These are the latest Employment updates in Italy. This update includes new rules in relation to digital platform workers and remote workers and a labor court decision on discriminating against ‘anti-vax’ employees.
- New laws and regulations
- Case law developments
New laws and regulations
Mandatory communications for digital platform workers
Starting 14 April 2022, employers who enter into new employment relationships mediated by digital platforms are required to notify the Ministry of Labour through a special online portal. The service is accessible through the so-called Spid system (i.e., s digital identity verification system) or an electronic identity card and the employer will have to indicate: (i) its own data; (ii) the data of the employee; and (iii) information concerning the employment relationship, including the start and end date, its duration expressed in hours and minutes, the agreed compensation and the place of work. This online notification must be made before the employment relationship starts; only for self-employment is it possible to complete the online form by the 20th day of the month following the one in which the freelancer started to provide services.
A special inbound tax regime is also applicable to remote workers employed by foreign companies
The Italian Tax Authority clarified that a special tax regime for inbound employees is also applicable to employees who work remotely for a foreign legal entity. Under such a regime, foreign citizens who work remotely from Italy are entitled to a tax deduction of 70% of their employment income for five years, which can be extended for a further five years if certain conditions are met (i.e., presence of a child and purchase of property). It should be noted that the tax relief is 90% if the employees decide to move to one of the Regions in Southern Italy.
Case law developments
Employers cannot marginalize anti-vax employees
Until recently, to access the workplace, employees were required to show, at the employer’s request, a valid “basic green pass”, which is a certification obtainable following COVID-19 vaccination, recovery from COVID-19, or with a negative swab test. A labor court ruled that an employer is liable for unlawful and retaliatory behavior if it marginalizes employees who declare to be against COVID-19 vaccines by segregating them in office space that is separate from the rest of the workforce.
Dismissal for exceeding maximum period of guaranteed sick leave: clarifications on what the related termination letter must state
Under Italian law, employees who are absent due to illness are entitled to retain their employment for a certain period of time (in Italian, comporto period); once this time is over, the employer is free to dismiss them if they do not return to work. Depending on the CBA, there are two types of comporto: the so-called “one-time”, which consists of a single, uninterrupted period of illness; or “fractioned”, that consists of multiple absences that can be added together for the purposes of calculating the maximum guaranteed period of sick leave. The Italian Supreme Court clarified that employers who intend to terminate an employee who exceeded the comporto needs to indicate each period of illness in the termination letter only when the CBA provides for “fractioned” comporto, so as to enable the employee to verify the days when they were absent.

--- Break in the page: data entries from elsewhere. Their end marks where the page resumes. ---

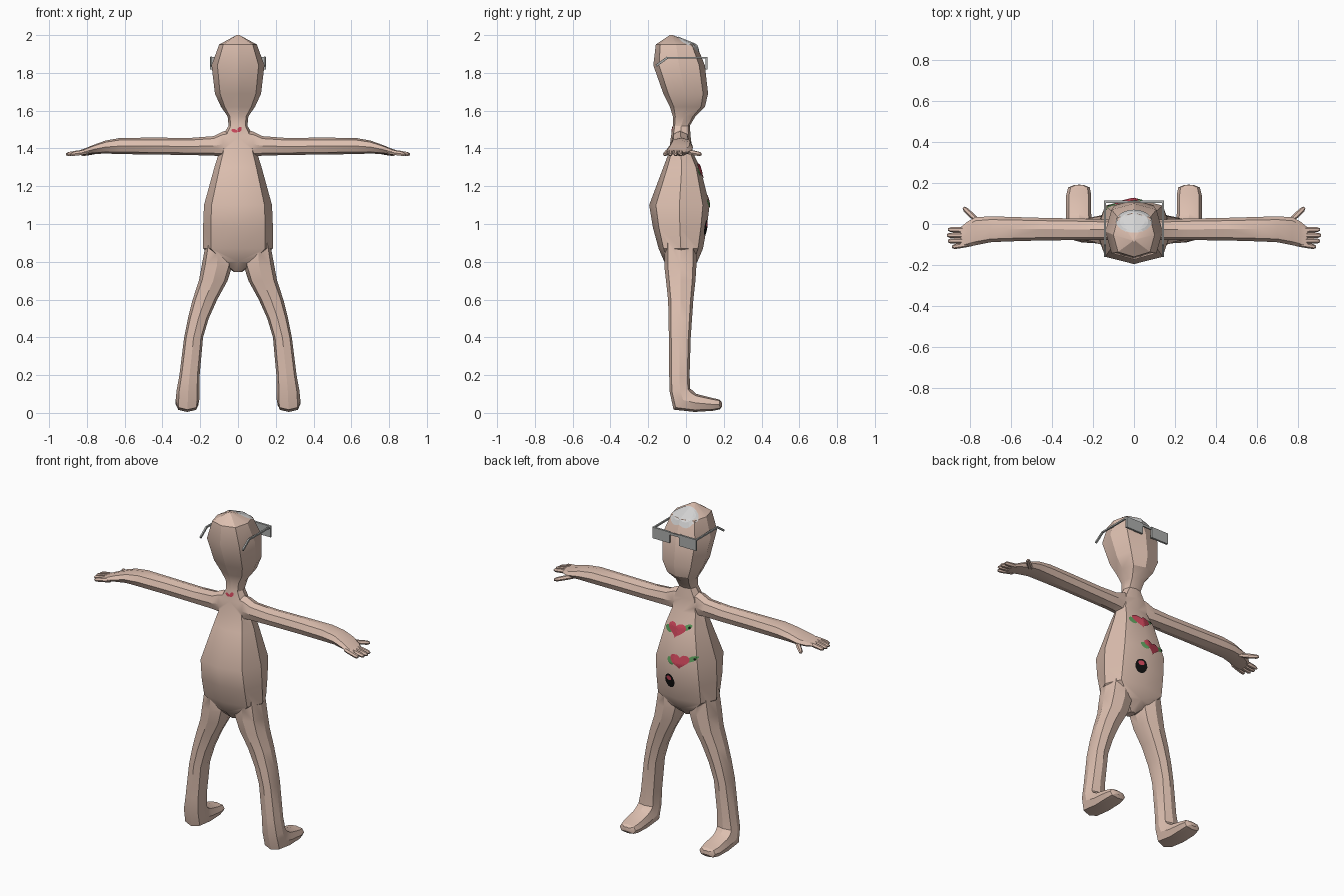
import bpy, bmesh, math
from mathutils import Vector
from mathutils.bvhtree import BVHTree

if "Cube" in bpy.data.objects:
    bpy.data.objects.remove(bpy.data.objects["Cube"])


def material(name, rgb):
    m = bpy.data.materials.new(name)
    m.diffuse_color = (*rgb, 1)
    m.use_nodes = True
    m.node_tree.nodes["Principled BSDF"].inputs["Base Color"].default_value = m.diffuse_color
    return m


SKIN = material("skin", (0.72, 0.52, 0.43))
RED = material("berry_red", (0.58, 0.06, 0.10))
GREEN = material("leaf_green", (0.10, 0.32, 0.10))
BLACK = material("black", (0.005, 0.005, 0.005))
PALE = material("pale_grey", (0.66, 0.66, 0.66))
GREY = material("frame_grey", (0.42, 0.43, 0.42))


def finish(name, bm, mat):
    me = bpy.data.meshes.new(name)
    bm.to_mesh(me)
    bm.free()
    me.materials.append(mat)
    ob = bpy.data.objects.new(name, me)
    bpy.context.collection.objects.link(ob)
    return ob


def loft(name, rings, mat=SKIN, n=8, box=1.1):
    """Skin rings of (centre, u axis, v axis); box pushes the diagonals out."""
    bm = bmesh.new()
    loops = []
    for c, u, v in rings:
        loop = []
        for i in range(n):
            a = math.tau * i / n
            k = box if i % 2 else 1
            loop.append(bm.verts.new(Vector(c) + Vector(u) * math.cos(a) * k
                                     + Vector(v) * math.sin(a) * k))
        loops.append(loop)
    for a, b in zip(loops, loops[1:]):
        for i in range(n):
            j = (i + 1) % n
            bm.faces.new((a[i], a[j], b[j], b[i]))
    bm.faces.new(loops[0])
    bm.faces.new(loops[-1])
    bmesh.ops.recalc_face_normals(bm, faces=bm.faces)
    return finish(name, bm, mat)


# Torso, neck and head: z, half width, back y, front y
trunk = [(0.745, .02, -.06, .00), (0.80, .10, -.115, .06), (0.87, .185, -.145, .09),
         (0.98, .185, -.175, .11), (1.10, .18, -.195, .125), (1.30, .125, -.12, .075),
         (1.38, .10, -.09, .035), (1.46, .085, -.08, .025), (1.52, .05, -.07, .02),
         (1.57, .055, -.07, .05), (1.62, .09, -.085, .10), (1.69, .122, -.12, .117),
         (1.84, .14, -.173, .10), (1.95, .10, -.16, .055), (2.0, .008, -.085, -.07)]
body = loft("body", [((0, (a + b) / 2, z), (w, 0, 0), (0, (b - a) / 2, 0))
                     for z, w, a, b in trunk])

# Legs with feet: inner x, outer x, centre y, z, half depth, forward tilt
leg = [(.04, .17, -.03, .90, .085, 0), (.03, .192, -.03, .78, .085, 0),
       (.055, .207, -.028, .70, .078, 0), (.11, .24, -.028, .60, .067, 0),
       (.155, .265, -.03, .50, .062, 0), (.185, .285, -.033, .40, .058, 0),
       (.203, .31, -.035, .20, .054, 0), (.203, .325, -.032, .12, .055, 8),
       (.205, .33, -.015, .068, .072, 45), (.208, .33, .05, .053, .048, 85),
       (.208, .33, .14, .045, .034, 92), (.215, .32, .178, .045, .026, 95),
       (.245, .29, .19, .047, .012, 95)]
# Arms: x, centre y, z bottom, z top, half depth
arm = [(.02, -.03, 1.36, 1.50, .045), (.08, -.03, 1.355, 1.49, .05),
       (.13, -.028, 1.362, 1.465, .05), (.25, -.026, 1.365, 1.456, .052),
       (.45, -.025, 1.368, 1.457, .055), (.62, -.025, 1.37, 1.456, .06),
       (.70, -.026, 1.373, 1.442, .063), (.77, -.035, 1.37, 1.417, .068),
       (.81, -.05, 1.366, 1.40, .062), (.845, -.065, 1.367, 1.388, .048)]
# Fingers and thumb: base x, y and tip x, y
fingers = [((.80, -.03), (.905, -.027)), ((.81, -.055), (.91, -.055)),
           ((.81, -.08), (.905, -.083)), ((.79, -.095), (.885, -.112)),
           ((.75, .005), (.83, .08))]

parts = []
for s in (1, -1):
    rings = []
    for a, b, y, z, d, t in leg:
        t = math.radians(t)
        rings.append(((s * (a + b) / 2, y, z), ((b - a) / 2, 0, 0),
                      (0, d * math.cos(t), d * math.sin(t))))
    parts.append(loft("leg", rings))
    parts.append(loft("arm", [((s * x, y, (a + b) / 2), (0, d, 0), (0, 0, (b - a) / 2))
                              for x, y, a, b, d in arm], box=1.06))
    for (x0, y0), (x1, y1) in fingers:
        d = Vector((s * (x1 - x0), y1 - y0, 0))
        side = Vector((-d.y, d.x, 0)).normalized()
        rings = []
        for f, r in ((0, .013), (.5, .0135), (.88, .012), (1, .006)):
            p = Vector((s * x0, y0, 1.383 - .014 * f)) + d * f
            rings.append((p, side * r, (0, 0, r)))
        parts.append(loft("finger", rings, n=6, box=1))

# Fuse limbs into one skin
bpy.context.view_layer.objects.active = body
for p in parts:
    mod = body.modifiers.new("fuse", 'BOOLEAN')
    mod.operation, mod.solver, mod.object = 'UNION', 'EXACT', p
    bpy.ops.object.modifier_apply(modifier=mod.name)
for p in parts:
    bpy.data.objects.remove(p)
body.select_set(True)
bpy.ops.object.shade_smooth_by_angle(angle=math.radians(28))
bm = bmesh.new()
bm.from_mesh(body.data)
TREE = BVHTree.FromBMesh(bm)
bm.free()


def decal(name, mat, centre, outline, ray, lift=.003, steps=5):
    """Drape a flat outline over the skin along the ray direction."""
    ray = Vector(ray)
    bm = bmesh.new()

    def drop(a, b):
        p = Vector((a, b, 0)) if ray.z else Vector((a, 0, b))
        hit, nor, _, _ = TREE.ray_cast(p - ray * 3, ray)
        return bm.verts.new(hit + nor * lift) if hit else None

    cx, cy = centre
    mid = drop(cx, cy)
    loops = [[drop(cx + x * k / steps, cy + y * k / steps) for x, y in outline]
             for k in range(1, steps + 1)]
    n = len(outline)
    for i in range(n):
        j = (i + 1) % n
        quads = [(mid, loops[0][i], loops[0][j])]
        quads += [(a[i], b[i], b[j], a[j]) for a, b in zip(loops, loops[1:])]
        for q in quads:
            if all(q):
                f = bm.faces.new(q)
                f.normal_update()
                if f.normal.dot(ray) > 0:
                    f.normal_flip()
    return finish(name, bm, mat)


def oval(w, h, turn=0, n=16):
    c, s = math.cos(turn), math.sin(turn)
    pts = [(w * math.cos(math.tau * i / n), h * math.sin(math.tau * i / n)) for i in range(n)]
    return [(x * c - y * s, x * s + y * c) for x, y in pts]


def heart(w, h, n=24):
    pts = []
    for i in range(n):
        t = math.tau * i / n
        pts.append((w * math.sin(t) ** 3,
                    h * (13 * math.cos(t) - 5 * math.cos(2 * t)
                         - 2 * math.cos(3 * t) - math.cos(4 * t)) / 15))
    return pts


# Painted berries, leaves and dark fruit on the belly and chest
FRONT, BACK, DOWN = (0, -1, 0), (0, 1, 0), (0, 0, -1)
for x, z, lx, lz in ((.01, 1.285, -.05, 1.305), (-.035, 1.12, -.105, 1.14)):
    decal("berry", RED, (x, z), heart(.058, .042), FRONT, .005)
    decal("leaf_low", GREEN, (x + .055, z - .01), oval(.026, .018, .5), FRONT)
    decal("leaf_high", GREEN, (lx, lz), oval(.032, .014, -.5), FRONT)
    decal("stem", BLACK, (lx - .016, lz + .002), oval(.008, .007), FRONT, .006)
decal("dark_fruit", BLACK, (.035, .98), oval(.036, .042), FRONT)
decal("dark_fruit_top", RED, (.037, .997), oval(.019, .014), FRONT, .006)
decal("nape_mark", RED, (-.018, 1.493), oval(.016, .009, -.3), BACK)
decal("nape_mark_small", RED, (.008, 1.50), oval(.010, .015, -.5), BACK)

# Pale spot on the crown
decal("crown_spot", PALE, (0, .012), oval(.085, .055, n=24), DOWN)


def bar(name, a, b, w, h):
    """Thin box running between two points in a vertical side plane."""
    a, b = Vector(a), Vector(b)
    d = (b - a).normalized()
    up = Vector((0, -d.z, d.y))
    return loft(name, [(p, (w, 0, 0), up * h) for p in (a, b)], GREY, n=8, box=1.3)


def block(name, lo, hi):
    bm = bmesh.new()
    bmesh.ops.create_cube(bm, size=1)
    for v in bm.verts:
        v.co = [l + (c + .5) * (h - l) for c, l, h in zip(v.co, lo, hi)]
    return finish(name, bm, GREY)


# Glasses
for s in (1, -1):
    xs = sorted((s * .032, s * .147))
    block("lens", (xs[0], .102, 1.818), (xs[1], .114, 1.885))
    bar("temple", (s * .142, .11, 1.88), (s * .142, -.10, 1.88), .005, .005)
    bar("temple_tip", (s * .142, -.098, 1.881), (s * .142, -.158, 1.838), .005, .006)
block("bridge", (-.034, .104, 1.868), (.034, .112, 1.882))
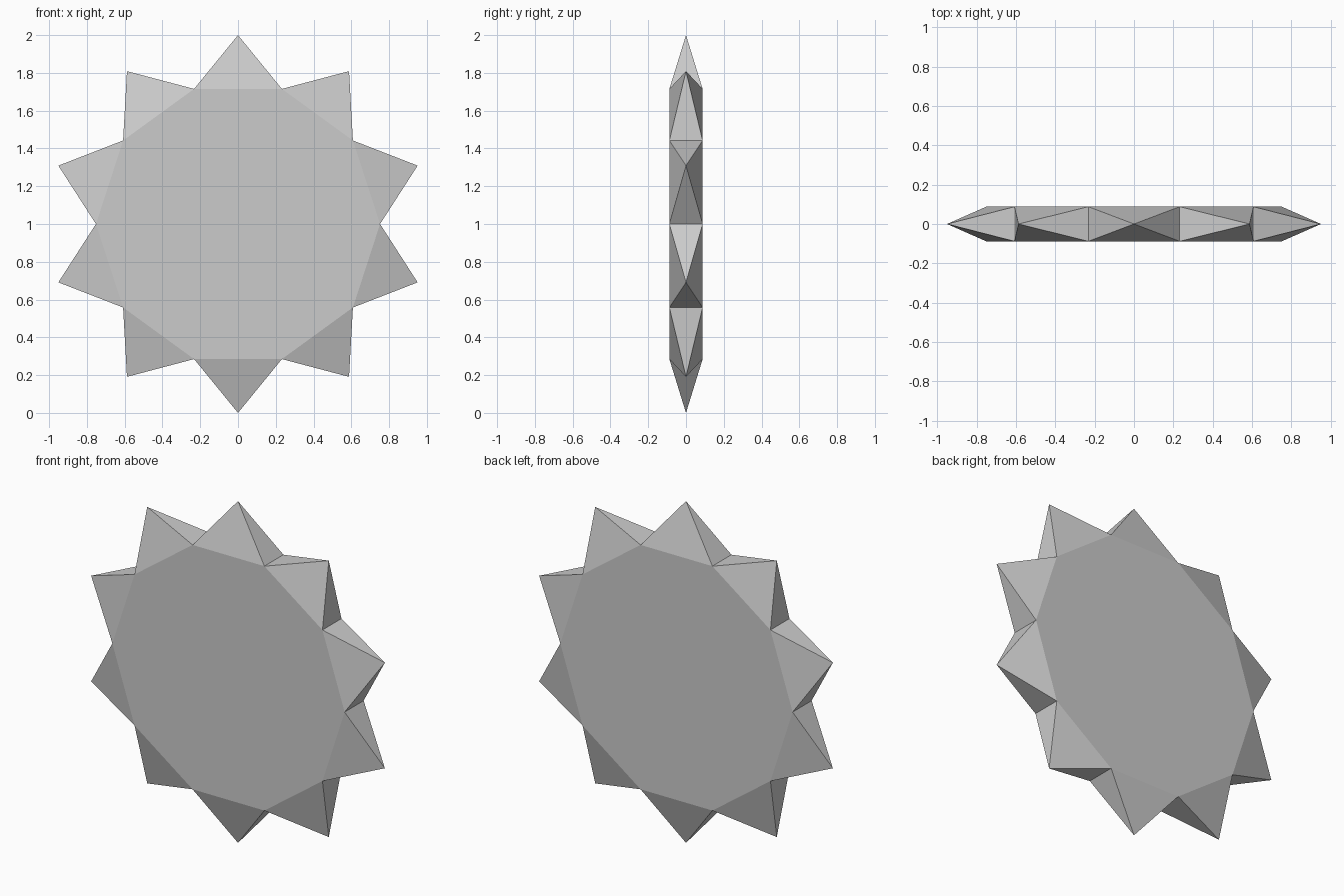
import bpy, bmesh, math
from mathutils import Matrix, Vector

SIDES = 10
BODY_R = 0.752      # corner radius of the flat disc
TIP_R = 1.0         # radius reached by the points
THICK = 0.176

cube = bpy.data.objects.get("Cube")
if cube:
    bpy.data.objects.remove(cube, do_unlink=True)

# Single plain grey
grey = bpy.data.materials.new("light_grey")
grey.use_nodes = True
colour = (0.6, 0.6, 0.6, 1.0)
grey.diffuse_color = colour
grey.node_tree.nodes["Principled BSDF"].inputs["Base Color"].default_value = colour

# Ten-sided disc standing upright, one corner on +x
bm = bmesh.new()
bmesh.ops.create_cone(bm, cap_ends=True, segments=SIDES,
                      radius1=BODY_R, radius2=BODY_R, depth=THICK)
bm.verts.ensure_lookup_table()
start = bm.verts[0].co
turn = -math.atan2(start.y, start.x)
bmesh.ops.rotate(bm, verts=bm.verts, matrix=Matrix.Rotation(turn, 3, 'Z'))
bmesh.ops.rotate(bm, verts=bm.verts, matrix=Matrix.Rotation(math.pi / 2, 3, 'X'))

# Raise each rim face into a four-sided pyramid point
rim = [f for f in bm.faces if len(f.verts) == 4]
tips = bmesh.ops.poke(bm, faces=rim)["verts"]
for v in tips:
    v.co = Vector((v.co.x, 0, v.co.z)).normalized() * TIP_R

# Stand the lowest point on the ground
bmesh.ops.translate(bm, verts=bm.verts, vec=(0, 0, TIP_R))
bmesh.ops.recalc_face_normals(bm, faces=bm.faces)

mesh = bpy.data.meshes.new("ten_pointed_star")
bm.to_mesh(mesh)
bm.free()
mesh.materials.append(grey)
star = bpy.data.objects.new("ten_pointed_star", mesh)
bpy.context.collection.objects.link(star)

An executive who negotiates with a competitor can be dismissed for cause
According to Italian law and case law, one of the essential elements of the employment relationship is the bond of trust between the employer and the employee. Hence, if an executive were to engage in secret negotiations with competitors, this would be sufficient to ground a dismissal for cause, as the above-mentioned bond of trust would be irreparably compromised. This principle was recently confirmed by the Italian Supreme Court, which considered lawful the dismissal of an executive who had contact with the shareholder of a competitor for the acquisition of a share in that company. In this case, the executive argued that the dismissal was unfair because the negotiations were at an early stage and had not yet been concluded. The Court, however, held that even mere negotiations constituted a breach of the executive’s duty of loyalty, thus justifying dismissal.